HOME
ADVERTISING
BUSINESS
CIRCULATION
DIRECTORY
EDITORIAL

APRIL 2018

Contents

Editors Letter

Sources

Calendar

Ad Index

Buy a Copy

INTERACT

Subscribe

Reader Exchange

Write Us

Submit Event

Suggest Home

ARCHIVES

Index

Back Issues

Buyers’ Guides

FOR WRITERS

Guidelines

Photo Guide

Stylebook


the features


DISCOVERING THE UNCOMMON IN COMMON TURNED CHAIRS

A close look at the common, everyday, turned ladder-back chairs of the Tar-Roanoke River Valley along the Virginia/North Carolina border shows an uncommon diversity. Subtle regional characteristics reveal hints of not only where and when they were made but by whom.

See Sources

Make Comment

Read Comments

TARE SHIRT FARM REVISITED

We take a second look at one of the oldest working farms in Maine, where Peter and Nancy Cook raise heritage sheep and devote their collecting and study to the historical craft of working wool. Our fresh look captures the feeling and mood of their historic home.

See Sources

Make Comment

Read Comments

NATURAL DYES FOR EASTER EGGS

Easter eggs are among the first of the laying season, reason enough to celebrate them with colorful decorations—and why they have been popular for centuries (if not millennia). We show several techniques our ancestors used to add the smile of spring to their eggs.

See Sources

Make Comment

Read Comments

DISCOVERING TENNESSEE ANTIQUES

Too often ignored by collectors and museums, Tennessee-made antiques intrigued Mary Jo Case and led her not only to collect and research them but also to become one of their best advocates. We share a look at her collection, pieces of which she has loaned or given for exhibit at Colonial Williamsburg and MESDA.

See Sources

Make Comment

Read Comments

19TH-CENTURY CALICO BALLS

For Americans, “calico” meant block-printed cotton, an economical, washable fabric they wore every day. Well-to-do Americans chose calico for themed parties called calico balls, sometimes held as fund-raisers.

See Sources

Make Comment

Read Comments

GLEN ELLYN GEM: STACY’S TAVERN

With the aid of several community organizations, the Glen Ellyn Historical Society restored Stacy’s Tavern as an exemplary small museum focused on a fixed period of Illinois antebellum history. The project offers guidance for other groups planning to rescue and restore sites important to their local history.

See Sources

Make Comment

Read Comments

COLD FRAMES AND HOT BEDS

Early gardeners extended the growing season with heated and unheated glazed garden frames not for food to stave off starvation but to grow out-ofseason fruits and vegetables and status-raising flowers.

Sources

Make Comment

Read Comments

BUILD A COLD FRAME

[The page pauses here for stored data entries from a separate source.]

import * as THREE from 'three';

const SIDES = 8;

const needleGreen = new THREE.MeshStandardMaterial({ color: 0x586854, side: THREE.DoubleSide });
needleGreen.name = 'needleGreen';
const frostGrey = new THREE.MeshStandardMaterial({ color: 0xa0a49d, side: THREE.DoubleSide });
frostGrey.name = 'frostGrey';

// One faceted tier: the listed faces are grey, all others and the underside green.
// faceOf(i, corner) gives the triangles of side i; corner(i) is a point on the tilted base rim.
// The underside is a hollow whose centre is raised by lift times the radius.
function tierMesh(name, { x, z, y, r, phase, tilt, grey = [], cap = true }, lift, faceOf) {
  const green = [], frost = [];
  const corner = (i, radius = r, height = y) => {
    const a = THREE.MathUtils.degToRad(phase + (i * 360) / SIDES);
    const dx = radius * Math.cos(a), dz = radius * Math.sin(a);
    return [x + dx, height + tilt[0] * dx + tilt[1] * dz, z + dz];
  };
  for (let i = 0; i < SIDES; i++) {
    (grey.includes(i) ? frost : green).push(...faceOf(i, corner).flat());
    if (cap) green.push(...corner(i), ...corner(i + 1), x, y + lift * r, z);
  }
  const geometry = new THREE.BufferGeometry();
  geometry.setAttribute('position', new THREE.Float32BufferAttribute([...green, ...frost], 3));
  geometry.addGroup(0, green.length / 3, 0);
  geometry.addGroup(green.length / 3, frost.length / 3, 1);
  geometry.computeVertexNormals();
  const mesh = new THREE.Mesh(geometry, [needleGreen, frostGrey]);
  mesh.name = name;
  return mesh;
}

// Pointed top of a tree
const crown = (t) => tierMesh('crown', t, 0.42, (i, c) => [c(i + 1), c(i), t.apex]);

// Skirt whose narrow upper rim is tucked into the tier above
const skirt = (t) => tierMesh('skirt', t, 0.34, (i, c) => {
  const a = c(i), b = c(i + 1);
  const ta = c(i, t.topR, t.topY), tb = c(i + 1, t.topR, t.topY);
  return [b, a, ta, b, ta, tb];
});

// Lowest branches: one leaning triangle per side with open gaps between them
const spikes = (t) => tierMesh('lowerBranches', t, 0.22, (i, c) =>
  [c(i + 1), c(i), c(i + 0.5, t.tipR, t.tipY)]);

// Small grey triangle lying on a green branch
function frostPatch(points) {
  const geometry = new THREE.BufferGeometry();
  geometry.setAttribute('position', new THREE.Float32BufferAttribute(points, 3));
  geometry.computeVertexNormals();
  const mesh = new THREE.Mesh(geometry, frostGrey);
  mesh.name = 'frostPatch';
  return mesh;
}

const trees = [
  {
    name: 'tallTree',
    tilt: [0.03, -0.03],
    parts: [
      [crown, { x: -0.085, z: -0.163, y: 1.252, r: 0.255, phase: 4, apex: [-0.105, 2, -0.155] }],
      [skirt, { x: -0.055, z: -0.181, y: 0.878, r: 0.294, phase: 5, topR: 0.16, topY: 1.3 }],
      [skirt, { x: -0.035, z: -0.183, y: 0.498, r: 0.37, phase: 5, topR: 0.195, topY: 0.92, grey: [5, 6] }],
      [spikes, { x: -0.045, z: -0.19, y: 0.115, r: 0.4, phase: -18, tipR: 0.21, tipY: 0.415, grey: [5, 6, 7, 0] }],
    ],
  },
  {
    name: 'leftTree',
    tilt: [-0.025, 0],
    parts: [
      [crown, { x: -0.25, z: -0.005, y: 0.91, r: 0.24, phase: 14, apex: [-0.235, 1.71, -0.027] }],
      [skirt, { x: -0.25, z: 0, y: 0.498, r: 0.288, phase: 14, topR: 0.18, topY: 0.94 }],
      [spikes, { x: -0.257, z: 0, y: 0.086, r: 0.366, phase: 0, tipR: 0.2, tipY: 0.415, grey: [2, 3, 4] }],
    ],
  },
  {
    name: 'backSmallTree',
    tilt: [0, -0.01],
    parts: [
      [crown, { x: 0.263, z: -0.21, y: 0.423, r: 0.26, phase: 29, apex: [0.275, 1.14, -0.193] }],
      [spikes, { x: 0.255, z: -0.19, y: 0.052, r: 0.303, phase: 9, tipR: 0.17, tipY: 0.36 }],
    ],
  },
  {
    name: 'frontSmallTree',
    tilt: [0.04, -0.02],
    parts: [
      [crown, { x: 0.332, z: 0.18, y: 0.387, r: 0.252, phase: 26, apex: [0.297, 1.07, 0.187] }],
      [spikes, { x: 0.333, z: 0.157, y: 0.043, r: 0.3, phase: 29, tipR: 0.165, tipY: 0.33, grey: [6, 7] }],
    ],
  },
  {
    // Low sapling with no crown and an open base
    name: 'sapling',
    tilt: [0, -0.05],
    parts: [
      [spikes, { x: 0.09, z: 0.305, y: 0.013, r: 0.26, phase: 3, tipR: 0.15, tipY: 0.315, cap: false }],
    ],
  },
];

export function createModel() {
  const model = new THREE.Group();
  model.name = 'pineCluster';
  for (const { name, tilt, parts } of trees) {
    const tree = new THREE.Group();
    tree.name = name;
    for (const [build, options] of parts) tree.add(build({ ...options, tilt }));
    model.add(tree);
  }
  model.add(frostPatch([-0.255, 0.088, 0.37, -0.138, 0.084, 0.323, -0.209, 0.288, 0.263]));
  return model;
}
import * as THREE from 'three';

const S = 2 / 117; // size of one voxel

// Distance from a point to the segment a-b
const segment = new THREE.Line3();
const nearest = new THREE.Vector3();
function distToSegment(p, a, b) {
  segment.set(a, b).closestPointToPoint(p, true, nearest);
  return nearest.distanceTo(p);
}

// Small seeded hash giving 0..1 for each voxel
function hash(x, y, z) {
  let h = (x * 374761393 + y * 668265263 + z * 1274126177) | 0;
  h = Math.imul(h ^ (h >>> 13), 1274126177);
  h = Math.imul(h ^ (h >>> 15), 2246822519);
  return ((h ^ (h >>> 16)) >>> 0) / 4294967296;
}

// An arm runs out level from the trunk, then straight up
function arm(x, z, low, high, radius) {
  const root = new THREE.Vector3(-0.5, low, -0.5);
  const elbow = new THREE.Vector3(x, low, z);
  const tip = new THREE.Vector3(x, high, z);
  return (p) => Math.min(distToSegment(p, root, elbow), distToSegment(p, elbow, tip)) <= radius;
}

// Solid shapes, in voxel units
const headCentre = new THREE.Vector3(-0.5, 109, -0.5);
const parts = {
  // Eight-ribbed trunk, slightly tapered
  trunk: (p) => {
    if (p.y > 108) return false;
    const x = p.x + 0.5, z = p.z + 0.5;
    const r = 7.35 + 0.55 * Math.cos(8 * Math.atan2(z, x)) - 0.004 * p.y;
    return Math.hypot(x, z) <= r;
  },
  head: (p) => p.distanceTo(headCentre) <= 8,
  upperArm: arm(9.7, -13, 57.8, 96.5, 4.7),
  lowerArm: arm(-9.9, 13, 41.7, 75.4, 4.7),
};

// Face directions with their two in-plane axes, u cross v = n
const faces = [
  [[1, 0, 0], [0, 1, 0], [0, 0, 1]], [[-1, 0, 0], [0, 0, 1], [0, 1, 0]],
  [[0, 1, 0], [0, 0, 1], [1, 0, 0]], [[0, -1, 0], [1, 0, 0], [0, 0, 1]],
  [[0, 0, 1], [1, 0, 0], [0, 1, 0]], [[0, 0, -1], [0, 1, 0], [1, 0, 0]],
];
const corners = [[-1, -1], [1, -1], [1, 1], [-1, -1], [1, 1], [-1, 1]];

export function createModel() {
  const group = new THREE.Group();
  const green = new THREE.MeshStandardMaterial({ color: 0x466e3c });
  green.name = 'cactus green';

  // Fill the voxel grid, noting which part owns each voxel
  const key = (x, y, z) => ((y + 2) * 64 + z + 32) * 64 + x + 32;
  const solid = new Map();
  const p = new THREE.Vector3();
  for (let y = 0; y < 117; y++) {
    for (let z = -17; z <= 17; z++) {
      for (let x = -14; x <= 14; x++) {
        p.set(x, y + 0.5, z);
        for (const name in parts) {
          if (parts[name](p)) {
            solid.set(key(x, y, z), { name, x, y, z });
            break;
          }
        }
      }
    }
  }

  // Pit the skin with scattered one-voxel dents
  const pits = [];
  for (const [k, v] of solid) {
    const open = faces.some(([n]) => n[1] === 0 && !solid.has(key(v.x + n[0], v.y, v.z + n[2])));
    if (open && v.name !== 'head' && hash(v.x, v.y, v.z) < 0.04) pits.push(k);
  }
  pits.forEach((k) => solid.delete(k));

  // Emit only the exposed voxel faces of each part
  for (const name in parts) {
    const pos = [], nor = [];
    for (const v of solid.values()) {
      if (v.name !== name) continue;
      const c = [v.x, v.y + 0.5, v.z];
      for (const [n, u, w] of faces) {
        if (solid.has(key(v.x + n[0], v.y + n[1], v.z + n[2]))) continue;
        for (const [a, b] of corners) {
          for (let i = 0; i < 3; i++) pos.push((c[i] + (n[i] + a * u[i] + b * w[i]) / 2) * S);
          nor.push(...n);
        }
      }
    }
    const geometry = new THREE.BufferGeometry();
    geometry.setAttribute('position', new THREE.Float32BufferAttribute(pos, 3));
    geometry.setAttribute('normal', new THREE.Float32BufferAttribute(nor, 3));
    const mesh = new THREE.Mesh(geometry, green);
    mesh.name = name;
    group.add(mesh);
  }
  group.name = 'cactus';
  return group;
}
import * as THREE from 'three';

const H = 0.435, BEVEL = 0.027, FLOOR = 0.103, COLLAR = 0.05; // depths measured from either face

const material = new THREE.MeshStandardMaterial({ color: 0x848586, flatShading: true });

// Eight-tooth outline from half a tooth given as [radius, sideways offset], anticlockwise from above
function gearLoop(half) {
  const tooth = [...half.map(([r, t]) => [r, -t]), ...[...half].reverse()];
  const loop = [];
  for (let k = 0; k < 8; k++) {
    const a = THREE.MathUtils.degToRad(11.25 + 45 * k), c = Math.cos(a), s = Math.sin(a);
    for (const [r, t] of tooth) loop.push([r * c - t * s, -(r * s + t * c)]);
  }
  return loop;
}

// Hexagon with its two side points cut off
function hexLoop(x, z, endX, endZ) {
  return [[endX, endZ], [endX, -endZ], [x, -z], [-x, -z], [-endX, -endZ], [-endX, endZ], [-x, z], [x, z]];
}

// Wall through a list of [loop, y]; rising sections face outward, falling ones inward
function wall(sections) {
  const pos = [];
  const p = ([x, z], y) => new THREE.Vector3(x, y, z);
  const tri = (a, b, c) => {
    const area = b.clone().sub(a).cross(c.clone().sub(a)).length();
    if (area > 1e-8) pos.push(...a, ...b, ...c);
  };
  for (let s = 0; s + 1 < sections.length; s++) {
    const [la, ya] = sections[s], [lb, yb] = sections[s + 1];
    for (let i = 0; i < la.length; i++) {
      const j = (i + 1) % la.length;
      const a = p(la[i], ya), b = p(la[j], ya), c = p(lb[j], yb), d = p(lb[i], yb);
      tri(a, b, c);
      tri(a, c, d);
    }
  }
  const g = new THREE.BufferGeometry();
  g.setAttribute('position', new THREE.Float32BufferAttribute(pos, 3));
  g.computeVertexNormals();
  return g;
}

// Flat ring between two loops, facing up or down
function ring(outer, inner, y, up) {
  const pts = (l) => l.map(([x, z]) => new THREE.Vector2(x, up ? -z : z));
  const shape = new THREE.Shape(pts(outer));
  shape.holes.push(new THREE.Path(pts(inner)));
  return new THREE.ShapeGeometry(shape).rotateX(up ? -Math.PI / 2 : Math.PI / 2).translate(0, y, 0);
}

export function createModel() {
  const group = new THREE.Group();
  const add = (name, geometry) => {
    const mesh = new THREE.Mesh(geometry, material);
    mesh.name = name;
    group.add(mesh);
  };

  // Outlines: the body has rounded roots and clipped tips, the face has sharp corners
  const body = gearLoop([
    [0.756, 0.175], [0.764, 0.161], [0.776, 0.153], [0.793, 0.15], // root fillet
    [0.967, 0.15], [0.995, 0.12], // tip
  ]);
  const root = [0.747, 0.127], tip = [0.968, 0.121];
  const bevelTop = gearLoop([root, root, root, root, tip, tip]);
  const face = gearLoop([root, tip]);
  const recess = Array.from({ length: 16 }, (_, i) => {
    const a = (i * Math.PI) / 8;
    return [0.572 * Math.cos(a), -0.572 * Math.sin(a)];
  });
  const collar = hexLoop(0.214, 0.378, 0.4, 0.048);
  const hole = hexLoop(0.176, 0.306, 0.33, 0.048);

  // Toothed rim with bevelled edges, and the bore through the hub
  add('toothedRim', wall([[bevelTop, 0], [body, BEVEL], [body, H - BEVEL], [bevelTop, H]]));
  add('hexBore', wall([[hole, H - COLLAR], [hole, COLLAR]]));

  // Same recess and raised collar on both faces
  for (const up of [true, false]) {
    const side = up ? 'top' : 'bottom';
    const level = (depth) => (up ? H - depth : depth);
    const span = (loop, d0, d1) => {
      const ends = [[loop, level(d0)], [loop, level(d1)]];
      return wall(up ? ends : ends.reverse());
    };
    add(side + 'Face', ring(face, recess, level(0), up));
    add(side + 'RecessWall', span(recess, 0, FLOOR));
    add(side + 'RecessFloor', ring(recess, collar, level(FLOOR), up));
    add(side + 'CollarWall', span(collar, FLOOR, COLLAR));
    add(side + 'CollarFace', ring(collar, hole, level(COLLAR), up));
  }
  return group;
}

With some scraps of lumber and basic tools, you can build a period-look cold frame (which might also cover a hot bed) to stretch the growing season in your garden, regardless of where you live.

Sources

Make Comment

Read Comments

WORKING WITH LEATHER

No machine can duplicate the hand-stitched leather made by the author, a Directory artisan. She demonstrates historical leather-working techniques by bringing together her leather skills—learned by necessity in repairing tack—with a love of antique sleigh bells.

See Sources

Make Comment

Read Comments

Issue highlights

in every issue


FROM THE EDITOR

Firelands’ 100th Issue!

Jeanmarie Andrews

PLACES

Manhattan’s Oldest House

PEOPLE

Getting the Wheels Grinding

SKILLS

Making a Pencil

James G. Chandler

EVENTS

Laura Amick

STYLE

Planters

Tess Rosch

ON THE COVER

Sweet peas grow against the weathered clapboarding of the house at Tare Shirt Farm. Story Photograph by Winfield Ross.

EALonline.com Copyright 2018 Firelands Media Group LLC